## Activity
Only the lines from the top of the data through the one with "(0.155, 0.18, 0.10))" are to be written out, each exactly as it stands.

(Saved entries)
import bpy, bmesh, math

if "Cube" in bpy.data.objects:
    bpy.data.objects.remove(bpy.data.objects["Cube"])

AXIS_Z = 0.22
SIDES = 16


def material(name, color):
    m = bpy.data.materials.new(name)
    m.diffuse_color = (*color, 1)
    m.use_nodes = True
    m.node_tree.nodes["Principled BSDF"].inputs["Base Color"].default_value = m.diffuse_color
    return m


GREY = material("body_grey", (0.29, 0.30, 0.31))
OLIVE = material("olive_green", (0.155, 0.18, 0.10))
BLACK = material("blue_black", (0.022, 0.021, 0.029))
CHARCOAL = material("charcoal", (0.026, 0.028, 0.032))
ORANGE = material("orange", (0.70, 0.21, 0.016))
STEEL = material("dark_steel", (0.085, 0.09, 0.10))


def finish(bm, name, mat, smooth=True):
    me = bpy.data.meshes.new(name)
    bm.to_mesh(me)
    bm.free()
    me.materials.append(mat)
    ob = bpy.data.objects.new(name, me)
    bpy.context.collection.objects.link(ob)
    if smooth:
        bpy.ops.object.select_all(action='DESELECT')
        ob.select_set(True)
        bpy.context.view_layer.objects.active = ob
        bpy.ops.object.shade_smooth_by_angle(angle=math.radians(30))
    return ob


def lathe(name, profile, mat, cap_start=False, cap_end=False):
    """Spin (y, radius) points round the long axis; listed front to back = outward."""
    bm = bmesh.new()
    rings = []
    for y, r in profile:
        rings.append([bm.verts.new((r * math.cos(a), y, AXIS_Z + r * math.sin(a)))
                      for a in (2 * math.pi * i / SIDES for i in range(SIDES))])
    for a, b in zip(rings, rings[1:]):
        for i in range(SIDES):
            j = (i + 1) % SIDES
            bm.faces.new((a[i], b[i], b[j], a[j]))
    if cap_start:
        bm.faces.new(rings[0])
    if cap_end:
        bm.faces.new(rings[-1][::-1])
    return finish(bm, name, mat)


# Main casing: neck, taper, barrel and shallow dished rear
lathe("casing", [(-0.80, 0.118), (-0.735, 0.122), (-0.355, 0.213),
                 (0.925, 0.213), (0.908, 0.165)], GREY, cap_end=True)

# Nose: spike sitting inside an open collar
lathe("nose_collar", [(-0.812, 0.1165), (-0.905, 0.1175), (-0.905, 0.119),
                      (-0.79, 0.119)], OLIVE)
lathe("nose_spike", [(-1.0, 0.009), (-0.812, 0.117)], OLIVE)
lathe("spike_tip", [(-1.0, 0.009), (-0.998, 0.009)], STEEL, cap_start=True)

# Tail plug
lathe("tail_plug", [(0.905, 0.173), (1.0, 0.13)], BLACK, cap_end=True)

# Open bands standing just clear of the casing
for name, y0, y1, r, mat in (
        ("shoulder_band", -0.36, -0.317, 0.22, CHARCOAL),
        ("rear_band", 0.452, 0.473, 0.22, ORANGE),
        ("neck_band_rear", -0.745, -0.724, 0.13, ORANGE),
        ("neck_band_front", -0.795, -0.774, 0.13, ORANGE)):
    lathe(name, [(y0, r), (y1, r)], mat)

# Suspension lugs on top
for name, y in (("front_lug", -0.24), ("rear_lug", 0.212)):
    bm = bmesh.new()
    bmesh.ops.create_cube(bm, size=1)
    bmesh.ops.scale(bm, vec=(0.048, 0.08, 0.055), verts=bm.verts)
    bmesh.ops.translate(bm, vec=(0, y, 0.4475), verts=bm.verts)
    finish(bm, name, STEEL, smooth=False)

## The answer
import bpy, bmesh, math

if "Cube" in bpy.data.objects:
    bpy.data.objects.remove(bpy.data.objects["Cube"])

AXIS_Z = 0.22
SIDES = 16


def material(name, color):
    m = bpy.data.materials.new(name)
    m.diffuse_color = (*color, 1)
    m.use_nodes = True
    m.node_tree.nodes["Principled BSDF"].inputs["Base Color"].default_value = m.diffuse_color
    return m


GREY = material("body_grey", (0.29, 0.30, 0.31))
OLIVE = material("olive_green", (0.155, 0.18, 0.10))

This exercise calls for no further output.